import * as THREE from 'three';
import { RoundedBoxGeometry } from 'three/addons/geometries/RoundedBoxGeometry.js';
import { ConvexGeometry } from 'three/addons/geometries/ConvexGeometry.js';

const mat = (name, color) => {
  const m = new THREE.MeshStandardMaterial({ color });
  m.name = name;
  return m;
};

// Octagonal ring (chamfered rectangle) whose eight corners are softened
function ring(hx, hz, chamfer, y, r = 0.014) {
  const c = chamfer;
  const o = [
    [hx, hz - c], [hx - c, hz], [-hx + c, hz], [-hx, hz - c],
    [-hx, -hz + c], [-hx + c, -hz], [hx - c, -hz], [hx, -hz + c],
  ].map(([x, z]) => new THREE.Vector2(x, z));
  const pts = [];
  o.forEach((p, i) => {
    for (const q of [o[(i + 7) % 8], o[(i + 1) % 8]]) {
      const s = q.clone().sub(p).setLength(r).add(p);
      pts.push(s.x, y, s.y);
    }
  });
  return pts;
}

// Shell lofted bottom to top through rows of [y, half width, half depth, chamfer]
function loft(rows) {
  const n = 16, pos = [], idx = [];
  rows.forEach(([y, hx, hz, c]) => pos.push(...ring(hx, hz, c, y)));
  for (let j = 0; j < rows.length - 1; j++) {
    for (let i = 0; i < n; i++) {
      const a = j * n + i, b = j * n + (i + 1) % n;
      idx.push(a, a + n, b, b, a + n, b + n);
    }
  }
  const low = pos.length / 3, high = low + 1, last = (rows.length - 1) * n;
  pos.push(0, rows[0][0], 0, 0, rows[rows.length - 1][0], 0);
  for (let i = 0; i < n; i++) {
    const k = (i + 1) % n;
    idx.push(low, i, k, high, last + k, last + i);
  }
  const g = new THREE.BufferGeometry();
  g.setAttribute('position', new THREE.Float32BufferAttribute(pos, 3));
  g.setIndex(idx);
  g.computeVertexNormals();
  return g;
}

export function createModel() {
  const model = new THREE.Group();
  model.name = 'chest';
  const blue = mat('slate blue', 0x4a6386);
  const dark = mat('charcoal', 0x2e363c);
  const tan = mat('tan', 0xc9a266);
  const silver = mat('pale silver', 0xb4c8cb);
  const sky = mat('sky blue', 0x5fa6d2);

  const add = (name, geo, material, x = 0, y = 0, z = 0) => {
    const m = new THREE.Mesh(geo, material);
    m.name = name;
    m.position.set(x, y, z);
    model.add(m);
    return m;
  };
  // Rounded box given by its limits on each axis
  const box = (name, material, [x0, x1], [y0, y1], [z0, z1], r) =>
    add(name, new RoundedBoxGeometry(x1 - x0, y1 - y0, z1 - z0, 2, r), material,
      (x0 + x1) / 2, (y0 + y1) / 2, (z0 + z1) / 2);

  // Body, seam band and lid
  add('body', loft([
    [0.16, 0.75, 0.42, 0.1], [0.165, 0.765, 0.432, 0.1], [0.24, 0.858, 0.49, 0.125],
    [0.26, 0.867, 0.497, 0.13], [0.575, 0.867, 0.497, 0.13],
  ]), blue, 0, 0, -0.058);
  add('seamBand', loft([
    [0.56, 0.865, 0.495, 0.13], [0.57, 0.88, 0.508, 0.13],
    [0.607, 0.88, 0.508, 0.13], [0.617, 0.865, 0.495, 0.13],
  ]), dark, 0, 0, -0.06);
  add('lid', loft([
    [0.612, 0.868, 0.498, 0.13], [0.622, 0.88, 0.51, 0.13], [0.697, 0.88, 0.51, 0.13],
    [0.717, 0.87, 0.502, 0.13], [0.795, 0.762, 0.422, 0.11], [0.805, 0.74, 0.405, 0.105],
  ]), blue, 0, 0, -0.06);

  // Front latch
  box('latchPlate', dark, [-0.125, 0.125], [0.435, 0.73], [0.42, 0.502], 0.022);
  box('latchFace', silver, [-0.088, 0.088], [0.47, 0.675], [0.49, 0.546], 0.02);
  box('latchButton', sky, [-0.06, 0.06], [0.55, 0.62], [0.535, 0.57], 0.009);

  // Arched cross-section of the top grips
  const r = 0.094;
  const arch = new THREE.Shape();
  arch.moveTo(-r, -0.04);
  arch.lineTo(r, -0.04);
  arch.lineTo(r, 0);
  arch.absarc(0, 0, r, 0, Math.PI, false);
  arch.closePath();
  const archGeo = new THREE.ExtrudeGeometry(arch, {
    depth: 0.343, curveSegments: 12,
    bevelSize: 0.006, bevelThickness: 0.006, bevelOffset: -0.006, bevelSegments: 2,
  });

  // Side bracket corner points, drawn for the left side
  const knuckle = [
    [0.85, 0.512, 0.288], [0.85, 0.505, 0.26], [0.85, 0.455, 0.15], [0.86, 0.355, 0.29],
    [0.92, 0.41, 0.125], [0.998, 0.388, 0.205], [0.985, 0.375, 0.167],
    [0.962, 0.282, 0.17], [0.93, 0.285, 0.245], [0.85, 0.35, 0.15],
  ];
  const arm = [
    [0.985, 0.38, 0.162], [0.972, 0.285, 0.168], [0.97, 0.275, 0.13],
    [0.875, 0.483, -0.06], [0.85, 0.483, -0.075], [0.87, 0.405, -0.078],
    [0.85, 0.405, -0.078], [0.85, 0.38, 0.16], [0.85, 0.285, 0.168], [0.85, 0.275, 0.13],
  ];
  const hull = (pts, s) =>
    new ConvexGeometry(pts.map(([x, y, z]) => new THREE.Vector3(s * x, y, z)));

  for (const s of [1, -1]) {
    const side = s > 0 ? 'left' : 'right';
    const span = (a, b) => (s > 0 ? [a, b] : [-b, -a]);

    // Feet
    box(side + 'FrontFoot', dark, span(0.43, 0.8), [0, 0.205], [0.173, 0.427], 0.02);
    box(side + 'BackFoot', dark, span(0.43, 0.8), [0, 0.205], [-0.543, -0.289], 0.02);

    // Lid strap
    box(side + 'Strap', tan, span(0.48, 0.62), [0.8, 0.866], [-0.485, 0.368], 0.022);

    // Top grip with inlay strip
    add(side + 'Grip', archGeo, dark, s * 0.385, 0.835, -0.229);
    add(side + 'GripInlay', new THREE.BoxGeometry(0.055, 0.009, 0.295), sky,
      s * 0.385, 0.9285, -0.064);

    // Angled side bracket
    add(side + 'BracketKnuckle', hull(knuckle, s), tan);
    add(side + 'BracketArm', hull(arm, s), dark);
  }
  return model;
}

# Action item
Within the material above, extract exactly the lines that start at the line containing "[hx, hz - c], [hx" and stop after the line containing "g.setIndex(idx);", and only those.

# Exercise output
    [hx, hz - c], [hx - c, hz], [-hx + c, hz], [-hx, hz - c],
    [-hx, -hz + c], [-hx + c, -hz], [hx - c, -hz], [hx, -hz + c],
  ].map(([x, z]) => new THREE.Vector2(x, z));
  const pts = [];
  o.forEach((p, i) => {
    for (const q of [o[(i + 7) % 8], o[(i + 1) % 8]]) {
      const s = q.clone().sub(p).setLength(r).add(p);
      pts.push(s.x, y, s.y);
    }
  });
  return pts;
}

// Shell lofted bottom to top through rows of [y, half width, half depth, chamfer]
function loft(rows) {
  const n = 16, pos = [], idx = [];
  rows.forEach(([y, hx, hz, c]) => pos.push(...ring(hx, hz, c, y)));
  for (let j = 0; j < rows.length - 1; j++) {
    for (let i = 0; i < n; i++) {
      const a = j * n + i, b = j * n + (i + 1) % n;
      idx.push(a, a + n, b, b, a + n, b + n);
    }
  }
  const low = pos.length / 3, high = low + 1, last = (rows.length - 1) * n;
  pos.push(0, rows[0][0], 0, 0, rows[rows.length - 1][0], 0);
  for (let i = 0; i < n; i++) {
    const k = (i + 1) % n;
    idx.push(low, i, k, high, last + k, last + i);
  }
  const g = new THREE.BufferGeometry();
  g.setAttribute('position', new THREE.Float32BufferAttribute(pos, 3));
  g.setIndex(idx);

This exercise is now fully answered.